[Records from a dataset]
============
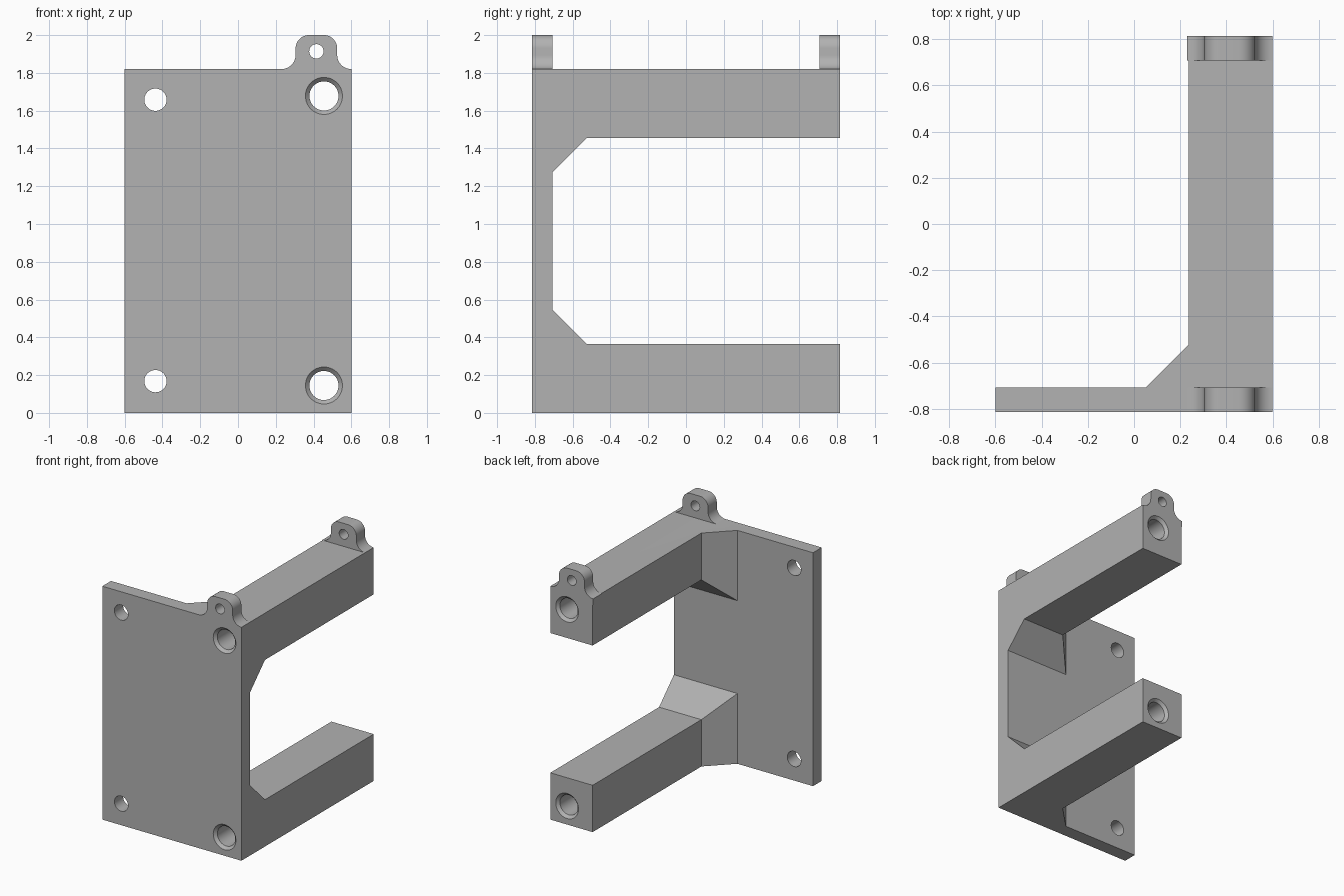
import bpy, bmesh, math

if "Cube" in bpy.data.objects:
    bpy.data.objects.remove(bpy.data.objects["Cube"])

X0, X1 = -0.60, 0.60          # plate sides
Y0, Y1 = -0.815, 0.815        # front and back
PLATE_BACK, H = -0.708, 1.82  # plate thickness and height
ARM, FLARE = 0.365, 0.183     # arm section and flare size

grey = bpy.data.materials.new("plain grey")
grey.diffuse_color = (0.445, 0.445, 0.445, 1)
grey.use_nodes = True
grey.node_tree.nodes["Principled BSDF"].inputs["Base Color"].default_value = grey.diffuse_color


def loft(name, sections):
    """Closed solid through rings of points with equal counts."""
    bm = bmesh.new()
    rings = [[bm.verts.new(p) for p in s] for s in sections]
    n = len(rings[0])
    for a, b in zip(rings, rings[1:]):
        for i in range(n):
            j = (i + 1) % n
            bm.faces.new((a[i], a[j], b[j], b[i]))
    bm.faces.new(rings[0])
    bm.faces.new(rings[-1])
    bmesh.ops.recalc_face_normals(bm, faces=bm.faces)
    mesh = bpy.data.meshes.new(name)
    bm.to_mesh(mesh)
    bm.free()
    obj = bpy.data.objects.new(name, mesh)
    bpy.context.collection.objects.link(obj)
    mesh.materials.append(grey)
    return obj


def rect(xa, xb, za, zb, y):
    return [(xa, y, za), (xb, y, za), (xb, y, zb), (xa, y, zb)]


def circle(cx, cz, r, y, n=48):
    return [(cx + r * math.cos(2 * math.pi * i / n), y,
             cz + r * math.sin(2 * math.pi * i / n)) for i in range(n)]


def arc(cx, cz, r, a0, a1, n=12):
    return [(cx + r * math.cos(math.radians(a0 + (a1 - a0) * i / n)),
             cz + r * math.sin(math.radians(a0 + (a1 - a0) * i / n)))
            for i in range(n + 1)]


def combine(target, other, operation):
    mod = target.modifiers.new("join", 'BOOLEAN')
    mod.operation, mod.object, mod.solver = operation, other, 'EXACT'
    bpy.context.view_layer.objects.active = target
    bpy.ops.object.modifier_apply(modifier=mod.name)
    bpy.data.objects.remove(other)


# Front plate
bracket = loft("bracket", [rect(X0, X1, 0, H, Y0), rect(X0, X1, 0, H, PLATE_BACK)])

# Two arms, flared on their inner sides where they meet the plate
xa = X1 - ARM
for top in (False, True):
    def section(grow, y):
        d = ARM + grow
        return rect(xa - grow, X1, H - d if top else 0, H if top else d, y)
    arm = loft("arm", [section(FLARE, PLATE_BACK),
                       section(0, PLATE_BACK + FLARE), section(0, Y1)])
    combine(bracket, arm, 'UNION')

# Two filleted lugs on the upper arm
cx, half, r, fillet, top_z = 0.415, 0.11, 0.07, 0.075, 2.0
right = (arc(cx + half + fillet, H + fillet, fillet, 270, 180)
         + arc(cx + half - r, top_z - r, r, 0, 90))
outline = right + [(2 * cx - x, z) for x, z in reversed(right)]
outline += [(2 * cx - right[0][0], H - 0.05), (right[0][0], H - 0.05)]
for ya, yb in ((Y0, PLATE_BACK), (-PLATE_BACK, Y1)):
    lug = loft("lug", [[(x, y, z) for x, z in outline] for y in (ya, yb)])
    combine(bracket, lug, 'UNION')
    hole = loft("lug_hole", [circle(cx, 1.914, 0.038, y) for y in (ya - 0.1, yb + 0.1)])
    combine(bracket, hole, 'DIFFERENCE')

# Small plate holes, and long arm bores with a countersunk rim at each end
for z in (0.168, 1.658):
    hole = loft("plate_hole", [circle(-0.437, z, 0.059, y) for y in (Y0 - 0.1, PLATE_BACK + 0.1)])
    combine(bracket, hole, 'DIFFERENCE')
R, RIM, D = 0.077, 0.098, 0.021
for z in (0.145, 1.678):
    steps = [(Y0 - 0.1, RIM), (Y0, RIM), (Y0 + D, R), (Y1 - D, R), (Y1, RIM), (Y1 + 0.1, RIM)]
    bore = loft("arm_bore", [circle(0.455, z, rad, y) for y, rad in steps])
    combine(bracket, bore, 'DIFFERENCE')

# Clean up coplanar seams and smooth only the round surfaces
bm = bmesh.new()
bm.from_mesh(bracket.data)
bmesh.ops.remove_doubles(bm, verts=bm.verts, dist=1e-5)
bmesh.ops.dissolve_limit(bm, angle_limit=math.radians(0.5), verts=bm.verts, edges=bm.edges)
bm.to_mesh(bracket.data)
bm.free()
bpy.ops.object.select_all(action='DESELECT')
bracket.select_set(True)
bpy.context.view_layer.objects.active = bracket
bpy.ops.object.shade_smooth_by_angle(angle=math.radians(30))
============
Could you reproduce the data above exactly, without its pictures?

_Result of the exercise_
import bpy, bmesh, math

if "Cube" in bpy.data.objects:
    bpy.data.objects.remove(bpy.data.objects["Cube"])

X0, X1 = -0.60, 0.60          # plate sides
Y0, Y1 = -0.815, 0.815        # front and back
PLATE_BACK, H = -0.708, 1.82  # plate thickness and height
ARM, FLARE = 0.365, 0.183     # arm section and flare size

grey = bpy.data.materials.new("plain grey")
grey.diffuse_color = (0.445, 0.445, 0.445, 1)
grey.use_nodes = True
grey.node_tree.nodes["Principled BSDF"].inputs["Base Color"].default_value = grey.diffuse_color


def loft(name, sections):
    """Closed solid through rings of points with equal counts."""
    bm = bmesh.new()
    rings = [[bm.verts.new(p) for p in s] for s in sections]
    n = len(rings[0])
    for a, b in zip(rings, rings[1:]):
        for i in range(n):
            j = (i + 1) % n
            bm.faces.new((a[i], a[j], b[j], b[i]))
    bm.faces.new(rings[0])
    bm.faces.new(rings[-1])
    bmesh.ops.recalc_face_normals(bm, faces=bm.faces)
    mesh = bpy.data.meshes.new(name)
    bm.to_mesh(mesh)
    bm.free()
    obj = bpy.data.objects.new(name, mesh)
    bpy.context.collection.objects.link(obj)
    mesh.materials.append(grey)
    return obj


def rect(xa, xb, za, zb, y):
    return [(xa, y, za), (xb, y, za), (xb, y, zb), (xa, y, zb)]


def circle(cx, cz, r, y, n=48):
    return [(cx + r * math.cos(2 * math.pi * i / n), y,
             cz + r * math.sin(2 * math.pi * i / n)) for i in range(n)]


def arc(cx, cz, r, a0, a1, n=12):
    return [(cx + r * math.cos(math.radians(a0 + (a1 - a0) * i / n)),
             cz + r * math.sin(math.radians(a0 + (a1 - a0) * i / n)))
            for i in range(n + 1)]


def combine(target, other, operation):
    mod = target.modifiers.new("join", 'BOOLEAN')
    mod.operation, mod.object, mod.solver = operation, other, 'EXACT'
    bpy.context.view_layer.objects.active = target
    bpy.ops.object.modifier_apply(modifier=mod.name)
    bpy.data.objects.remove(other)


# Front plate
bracket = loft("bracket", [rect(X0, X1, 0, H, Y0), rect(X0, X1, 0, H, PLATE_BACK)])

# Two arms, flared on their inner sides where they meet the plate
xa = X1 - ARM
for top in (False, True):
    def section(grow, y):
        d = ARM + grow
        return rect(xa - grow, X1, H - d if top else 0, H if top else d, y)
    arm = loft("arm", [section(FLARE, PLATE_BACK),
                       section(0, PLATE_BACK + FLARE), section(0, Y1)])
    combine(bracket, arm, 'UNION')

# Two filleted lugs on the upper arm
cx, half, r, fillet, top_z = 0.415, 0.11, 0.07, 0.075, 2.0
right = (arc(cx + half + fillet, H + fillet, fillet, 270, 180)
         + arc(cx + half - r, top_z - r, r, 0, 90))
outline = right + [(2 * cx - x, z) for x, z in reversed(right)]
outline += [(2 * cx - right[0][0], H - 0.05), (right[0][0], H - 0.05)]
for ya, yb in ((Y0, PLATE_BACK), (-PLATE_BACK, Y1)):
    lug = loft("lug", [[(x, y, z) for x, z in outline] for y in (ya, yb)])
    combine(bracket, lug, 'UNION')
    hole = loft("lug_hole", [circle(cx, 1.914, 0.038, y) for y in (ya - 0.1, yb + 0.1)])
    combine(bracket, hole, 'DIFFERENCE')

# Small plate holes, and long arm bores with a countersunk rim at each end
for z in (0.168, 1.658):
    hole = loft("plate_hole", [circle(-0.437, z, 0.059, y) for y in (Y0 - 0.1, PLATE_BACK + 0.1)])
    combine(bracket, hole, 'DIFFERENCE')
R, RIM, D = 0.077, 0.098, 0.021
for z in (0.145, 1.678):
    steps = [(Y0 - 0.1, RIM), (Y0, RIM), (Y0 + D, R), (Y1 - D, R), (Y1, RIM), (Y1 + 0.1, RIM)]
    bore = loft("arm_bore", [circle(0.455, z, rad, y) for y, rad in steps])
    combine(bracket, bore, 'DIFFERENCE')

# Clean up coplanar seams and smooth only the round surfaces
bm = bmesh.new()
bm.from_mesh(bracket.data)
bmesh.ops.remove_doubles(bm, verts=bm.verts, dist=1e-5)
bmesh.ops.dissolve_limit(bm, angle_limit=math.radians(0.5), verts=bm.verts, edges=bm.edges)
bm.to_mesh(bracket.data)
bm.free()
bpy.ops.object.select_all(action='DESELECT')
bracket.select_set(True)
bpy.context.view_layer.objects.active = bracket
bpy.ops.object.shade_smooth_by_angle(angle=math.radians(30))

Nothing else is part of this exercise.